BUT, the bike in its bag gets on the Amtrak as luggage and not baggage, an important distinction when you want to get off at a stop where they don’t get into the baggage car.
With all my gear either stuffed into the bike bag with the bike or packed in my panniers, I boarded Amtrak in Austin and got off in Phoenix, then took an Amtrak bus to Flagstaff.
In Flagstaff, at 6:30 in the morning, I unpacked and unfolded the bike in the Amtrak station there and donning my cycing clothes pedaled off for Kingman and then Laughlin (about 135 miles) where I spent the night in a casino hotel. (Walking a bike through a casino is an interesting experience.) The next morning I rode over the mountain pass to catch the quiet highway to Las Vegas (avoiding the truck infested narrow roads up to and across the dam). That day was about 105 miles.
The Montague weighed about 34 pounds with racks and aerobars and no panniers. That’s a bit heavy for this kind of riding. I did have Avocet Cross road tires so it wasn’t quite like riding a mountain bike that far. The aerobars gave me a low (and restful) position not usually available on mountain bikes.
David Montague DID give me the bag for the bike and wished me luck. Local Camelbak rep Tom Delaney sponsored me to the tune of giving me a new Camelbak for my ride in the desert and some Camelbak stickers for the bike (making the sponsorship official I guess).
I didn’t ride the bike back, but it was handy in Las Vegas during the Interbike trade show as that town is clogged with cars most of the time. The Amtrak station was in the basement of a hotel on Fremont street and I rode the train to LA and then from there to San Antonio and Austin.
That, in my opinion, is what the Montague is good for. It’s a good, sturdy alternate touring bike that can be transported easier than a conventional bike.
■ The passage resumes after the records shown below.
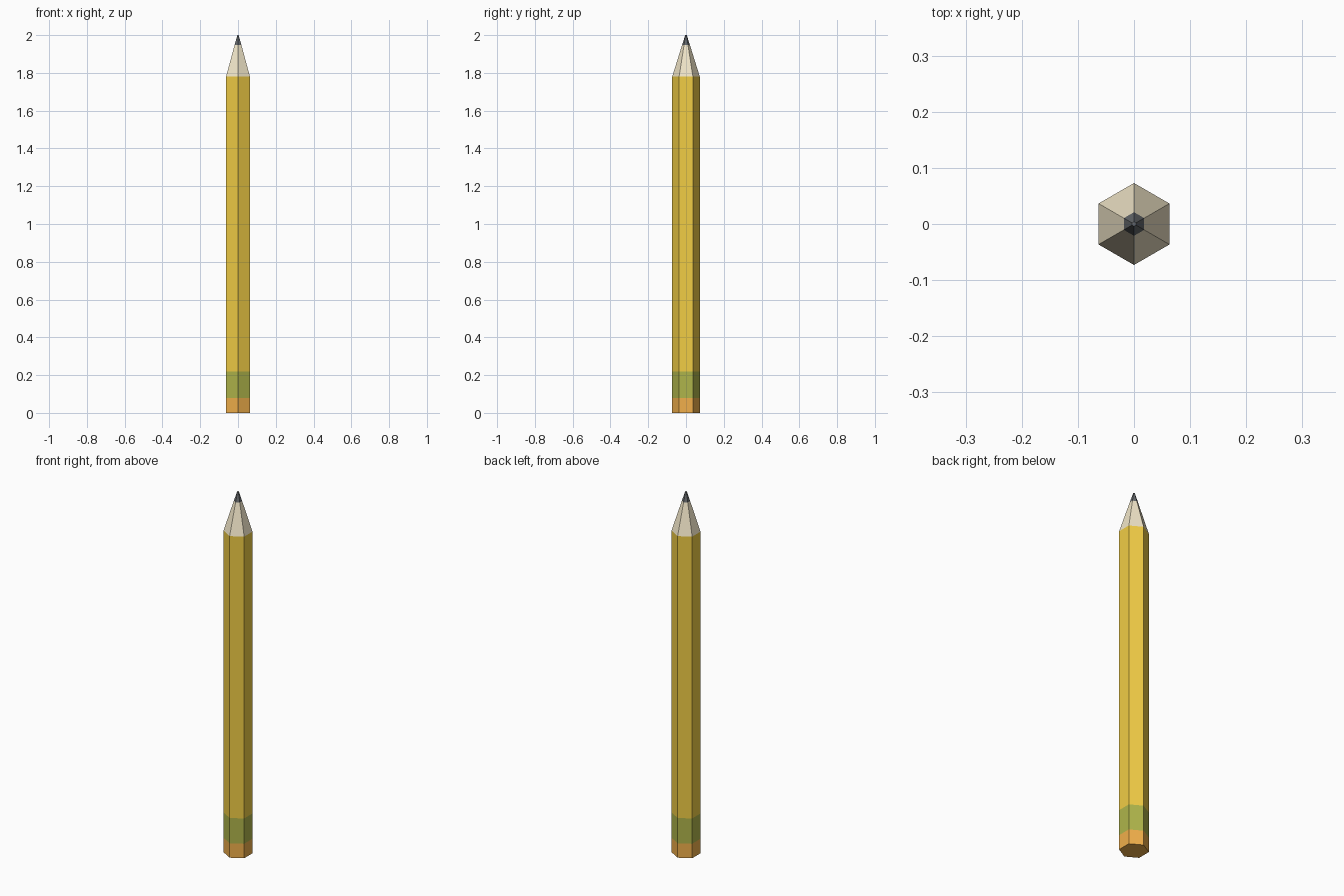
import bpy, bmesh, math

if "Cube" in bpy.data.objects:
    bpy.data.objects.remove(bpy.data.objects["Cube"])

SIDES = 6


def ring(bm, radius, z):
    return [bm.verts.new((radius * math.cos(a), radius * math.sin(a), z))
            for a in (math.pi / 2 + i * math.tau / SIDES for i in range(SIDES))]


def section(name, color, r0, z0, r1, z1, cap_bottom=False, cap_top=False):
    """Six-sided tapered sleeve, closed only where it ends the pencil."""
    bm = bmesh.new()
    low, high = ring(bm, r0, z0), ring(bm, r1, z1)
    for i in range(SIDES):
        j = (i + 1) % SIDES
        bm.faces.new((low[i], low[j], high[j], high[i]))
    if cap_bottom:
        bm.faces.new(low[::-1])
    if cap_top:
        bm.faces.new(high)
    mesh = bpy.data.meshes.new(name)
    bm.to_mesh(mesh)
    bm.free()
    mat = bpy.data.materials.new(name)
    mat.diffuse_color = (*color, 1)
    mat.use_nodes = True
    mat.node_tree.nodes["Principled BSDF"].inputs["Base Color"].default_value = mat.diffuse_color
    mesh.materials.append(mat)
    obj = bpy.data.objects.new(name, mesh)
    bpy.context.collection.objects.link(obj)
    return obj


R = 0.073

# Rubber end and metal band
section("eraser", (0.88, 0.43, 0.07), R, 0, R, 0.08, cap_bottom=True)
section("ferrule", (0.43, 0.46, 0.07), R, 0.08, R, 0.22)
# Painted shaft
section("shaft", (0.88, 0.61, 0.06), R, 0.22, R, 1.78)
# Sharpened wood and lead point
section("sharpened_wood", (0.88, 0.79, 0.58), R, 1.78, 0.021, 1.947)
section("lead_point", (0.13, 0.14, 0.15), 0.021, 1.947, 0.004, 2.0, cap_top=True)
I have taken my Montague to Ireland for extensive riding and to Ecuador where it was not the best bike for climbing the Andes, but when the road turned to cobblestone or even dirt, it was sure better (with the wider tires) than a conventional touring bike.
Oh, I’ve also ridden my Montague on many Critical Mass rides back in ’94 or so. Not for its foldability, but for its stability at slow speeds which is what you get when a couple of hundred people with 30-50 cops show up for the CM ride.
Sorry, I got carried away, but that’s my take on the Montague. I haven’t ridden the newer funky frame Montague, just the pretty conventional looking one.
This review by Fred Meredith was posted to the Austin-bikes e-mail list on 26 September 2001